SUPPLIED DATA:
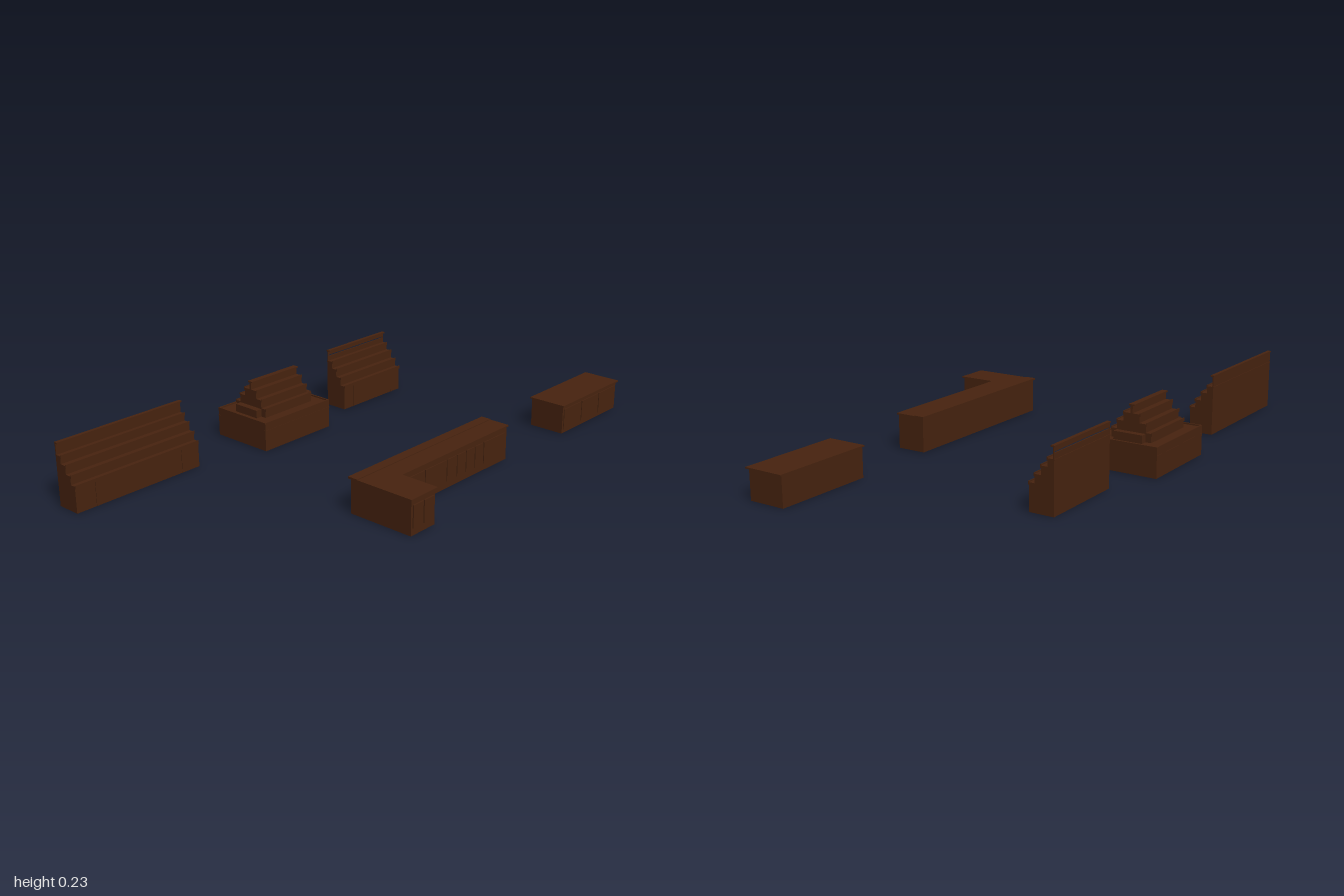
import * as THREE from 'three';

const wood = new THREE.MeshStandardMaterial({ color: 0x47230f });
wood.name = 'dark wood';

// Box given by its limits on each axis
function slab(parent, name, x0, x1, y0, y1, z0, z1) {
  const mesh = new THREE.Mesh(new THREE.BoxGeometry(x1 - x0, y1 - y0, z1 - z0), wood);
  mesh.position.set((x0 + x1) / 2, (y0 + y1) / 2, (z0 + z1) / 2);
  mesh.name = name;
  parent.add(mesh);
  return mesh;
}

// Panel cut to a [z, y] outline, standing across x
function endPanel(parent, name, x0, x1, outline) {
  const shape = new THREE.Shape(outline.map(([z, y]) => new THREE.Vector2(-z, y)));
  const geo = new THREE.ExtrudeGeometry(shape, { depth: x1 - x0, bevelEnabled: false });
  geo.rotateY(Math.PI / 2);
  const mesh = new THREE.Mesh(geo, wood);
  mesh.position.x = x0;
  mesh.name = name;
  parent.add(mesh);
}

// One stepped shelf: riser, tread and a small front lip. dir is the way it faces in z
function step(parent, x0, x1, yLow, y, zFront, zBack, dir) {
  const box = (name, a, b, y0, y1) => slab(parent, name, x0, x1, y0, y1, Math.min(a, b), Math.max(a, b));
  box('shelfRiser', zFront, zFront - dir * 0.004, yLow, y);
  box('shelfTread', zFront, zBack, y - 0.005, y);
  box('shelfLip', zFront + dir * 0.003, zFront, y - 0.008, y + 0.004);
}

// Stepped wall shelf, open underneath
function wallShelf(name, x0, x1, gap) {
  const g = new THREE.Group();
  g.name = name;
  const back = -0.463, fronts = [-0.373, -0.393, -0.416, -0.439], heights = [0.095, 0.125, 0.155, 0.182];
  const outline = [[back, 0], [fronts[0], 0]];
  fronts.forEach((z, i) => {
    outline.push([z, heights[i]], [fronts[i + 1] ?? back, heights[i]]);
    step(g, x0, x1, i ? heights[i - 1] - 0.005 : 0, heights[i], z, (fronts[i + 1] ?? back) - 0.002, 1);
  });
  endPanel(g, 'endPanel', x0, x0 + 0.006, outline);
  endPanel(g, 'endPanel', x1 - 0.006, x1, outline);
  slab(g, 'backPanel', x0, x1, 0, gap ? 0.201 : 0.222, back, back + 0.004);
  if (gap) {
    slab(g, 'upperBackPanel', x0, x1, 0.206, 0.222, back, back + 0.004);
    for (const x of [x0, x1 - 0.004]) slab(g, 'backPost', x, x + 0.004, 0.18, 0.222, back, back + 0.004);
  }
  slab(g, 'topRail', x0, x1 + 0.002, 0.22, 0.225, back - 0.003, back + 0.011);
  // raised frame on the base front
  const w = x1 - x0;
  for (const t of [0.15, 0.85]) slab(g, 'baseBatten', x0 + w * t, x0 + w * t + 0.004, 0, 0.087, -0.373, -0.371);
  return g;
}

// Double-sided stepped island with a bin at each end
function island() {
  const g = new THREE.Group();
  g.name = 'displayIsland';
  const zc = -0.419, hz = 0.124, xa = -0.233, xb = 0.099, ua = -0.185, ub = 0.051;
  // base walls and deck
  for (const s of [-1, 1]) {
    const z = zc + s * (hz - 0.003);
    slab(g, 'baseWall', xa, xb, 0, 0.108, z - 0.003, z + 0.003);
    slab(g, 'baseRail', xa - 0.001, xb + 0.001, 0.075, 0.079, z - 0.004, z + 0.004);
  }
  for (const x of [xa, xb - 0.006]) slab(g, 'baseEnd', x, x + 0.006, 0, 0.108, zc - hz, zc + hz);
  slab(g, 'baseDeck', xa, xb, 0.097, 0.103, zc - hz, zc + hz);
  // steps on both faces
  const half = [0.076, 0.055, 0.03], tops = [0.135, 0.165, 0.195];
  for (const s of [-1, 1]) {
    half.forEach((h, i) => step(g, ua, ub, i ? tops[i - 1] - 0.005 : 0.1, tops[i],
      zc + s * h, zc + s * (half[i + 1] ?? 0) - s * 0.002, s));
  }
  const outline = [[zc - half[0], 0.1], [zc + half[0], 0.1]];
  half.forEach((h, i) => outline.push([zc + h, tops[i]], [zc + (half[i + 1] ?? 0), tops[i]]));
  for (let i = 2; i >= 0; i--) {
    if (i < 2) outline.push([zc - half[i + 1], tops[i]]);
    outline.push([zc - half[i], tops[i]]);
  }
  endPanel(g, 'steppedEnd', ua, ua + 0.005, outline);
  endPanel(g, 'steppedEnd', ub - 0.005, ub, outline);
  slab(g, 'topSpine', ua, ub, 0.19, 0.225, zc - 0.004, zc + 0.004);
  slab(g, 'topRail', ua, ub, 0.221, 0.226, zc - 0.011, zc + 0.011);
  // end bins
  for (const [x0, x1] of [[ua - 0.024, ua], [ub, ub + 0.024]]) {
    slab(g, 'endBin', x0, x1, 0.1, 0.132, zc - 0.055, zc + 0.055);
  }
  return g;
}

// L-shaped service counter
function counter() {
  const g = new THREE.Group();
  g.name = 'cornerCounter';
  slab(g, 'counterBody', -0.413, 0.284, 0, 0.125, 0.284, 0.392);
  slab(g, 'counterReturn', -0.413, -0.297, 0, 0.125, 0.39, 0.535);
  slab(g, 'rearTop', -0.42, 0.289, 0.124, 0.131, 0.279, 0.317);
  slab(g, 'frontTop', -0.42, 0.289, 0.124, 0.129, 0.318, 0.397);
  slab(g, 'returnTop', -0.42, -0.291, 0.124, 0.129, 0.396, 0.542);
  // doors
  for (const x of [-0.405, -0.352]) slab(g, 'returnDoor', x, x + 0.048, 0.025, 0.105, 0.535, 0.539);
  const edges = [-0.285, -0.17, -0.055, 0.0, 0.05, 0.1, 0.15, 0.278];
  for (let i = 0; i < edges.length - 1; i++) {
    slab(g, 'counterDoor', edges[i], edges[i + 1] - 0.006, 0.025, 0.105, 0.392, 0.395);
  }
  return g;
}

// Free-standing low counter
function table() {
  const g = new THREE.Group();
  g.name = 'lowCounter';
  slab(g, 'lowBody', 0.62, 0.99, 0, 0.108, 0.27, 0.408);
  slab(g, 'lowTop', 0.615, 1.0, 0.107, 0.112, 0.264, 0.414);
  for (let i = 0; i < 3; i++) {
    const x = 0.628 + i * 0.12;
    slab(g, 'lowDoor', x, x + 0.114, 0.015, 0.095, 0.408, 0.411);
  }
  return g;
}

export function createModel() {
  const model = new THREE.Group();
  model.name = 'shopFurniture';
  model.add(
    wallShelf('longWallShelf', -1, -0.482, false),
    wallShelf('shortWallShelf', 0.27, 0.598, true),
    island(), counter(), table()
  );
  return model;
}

INSTRUCTIONS TO FOLLOW: Filter the listing above down to the lines that contain the word "fronts".

RESULT OF THIS EXERCISE:
  const back = -0.463, fronts = [-0.373, -0.393, -0.416, -0.439], heights = [0.095, 0.125, 0.155, 0.182];
  const outline = [[back, 0], [fronts[0], 0]];
  fronts.forEach((z, i) => {
    outline.push([z, heights[i]], [fronts[i + 1] ?? back, heights[i]]);
    step(g, x0, x1, i ? heights[i - 1] - 0.005 : 0, heights[i], z, (fronts[i + 1] ?? back) - 0.002, 1);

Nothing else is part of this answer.